---------- Provided records ----------
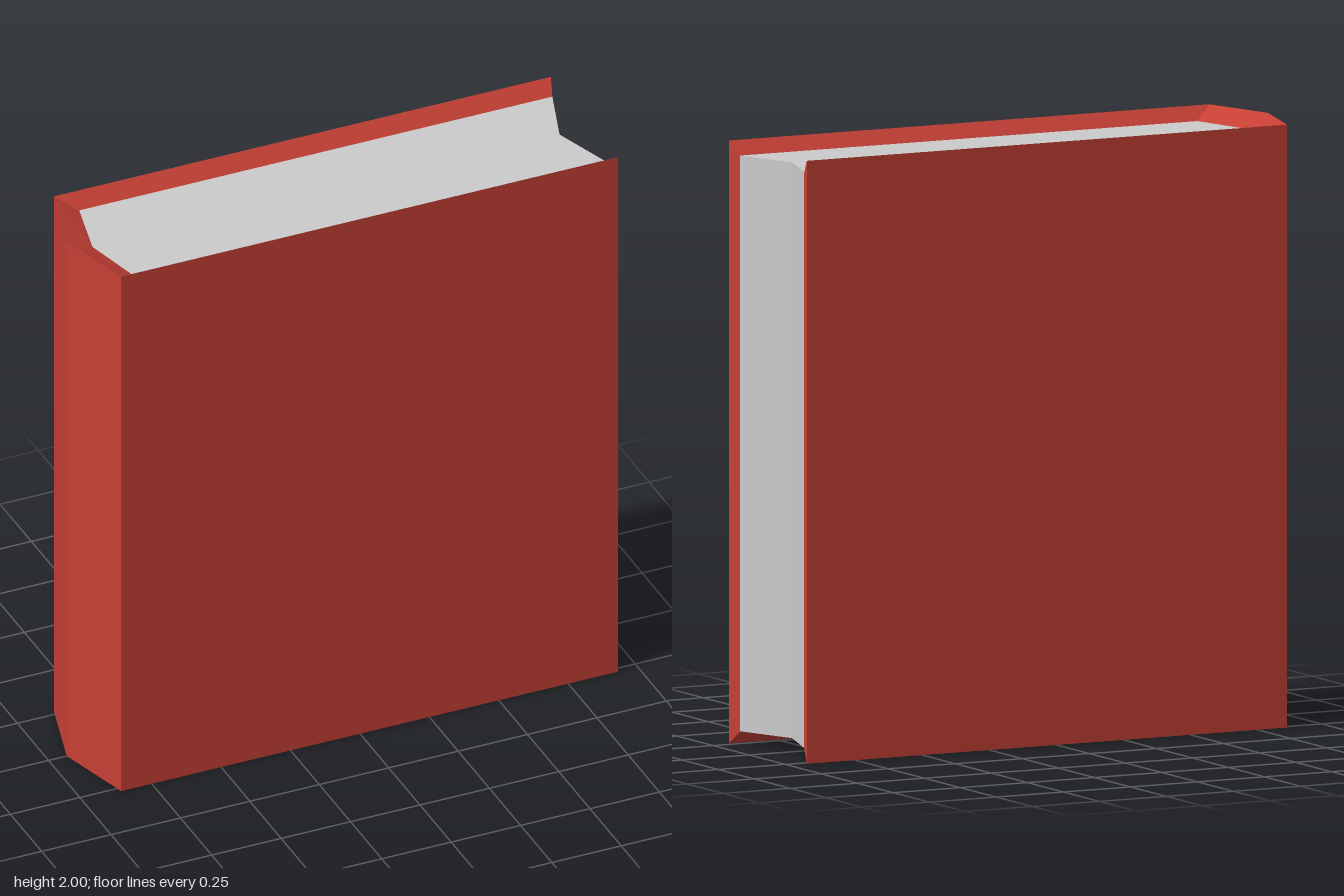
import * as THREE from 'three';

// Footprints as [x, z]: from the front fore edge, round the spine, to the back fore edge
const OUTER = [[0.93, 0.27], [-0.86, 0.27], [-0.935, 0], [-0.86, -0.27], [0.93, -0.27]];
const INNER = [[0.914, 0.222], [-0.79, 0.222], [-0.842, 0], [-0.79, -0.222], [0.914, -0.222]];
const HEIGHT = 2;
const INSET = 0.045;

// Wrap-around cover: a wedge-rimmed section swept along the footprint
function coverGeometry() {
  const rings = OUTER.map(([x, z], i) => {
    const [u, w] = INNER[i];
    return [[x, 0, z], [x, HEIGHT, z], [u, HEIGHT - INSET, w], [u, INSET, w]];
  });
  const positions = [];
  const quad = (a, b, c, d) => positions.push(...a, ...b, ...c, ...a, ...c, ...d);

  for (let i = 0; i < rings.length - 1; i++) {
    const p = rings[i], q = rings[i + 1];
    // outer wall, top rim, bottom rim; the inner side lies against the pages
    for (const k of [0, 1, 3]) {
      const n = (k + 1) % 4;
      quad(q[k], p[k], p[n], q[n]);
    }
  }
  // fore-edge ends of the two boards
  const first = rings[0], last = rings[rings.length - 1];
  quad(first[0], first[3], first[2], first[1]);
  quad(last[0], last[1], last[2], last[3]);

  const geometry = new THREE.BufferGeometry();
  geometry.setAttribute('position', new THREE.Float32BufferAttribute(positions, 3));
  geometry.computeVertexNormals();
  return geometry;
}

// Page block: inner footprint with a V-shaped hollow along the fore edge
function pagesGeometry() {
  const outline = [...INNER, [0.84, 0]].map(([x, z]) => new THREE.Vector2(x, -z));
  const geometry = new THREE.ExtrudeGeometry(new THREE.Shape(outline), {
    depth: HEIGHT - 2 * INSET,
    bevelEnabled: false,
  });
  return geometry.rotateX(-Math.PI / 2).translate(0, INSET, 0);
}

export function createModel() {
  const book = new THREE.Group();
  book.name = 'book';

  const cover = new THREE.Mesh(
    coverGeometry(),
    new THREE.MeshStandardMaterial({ color: 0xc64035, flatShading: true })
  );
  cover.name = 'cover';

  const pages = new THREE.Mesh(
    pagesGeometry(),
    new THREE.MeshStandardMaterial({ color: 0xcccccc, flatShading: true })
  );
  pages.name = 'pages';

  book.add(cover, pages);
  return book;
}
----------
• Aim of the exercise
Collect each line of the entries that has the word "last", copying it in full.

• Task response
  const first = rings[0], last = rings[rings.length - 1];
  quad(last[0], last[1], last[2], last[3]);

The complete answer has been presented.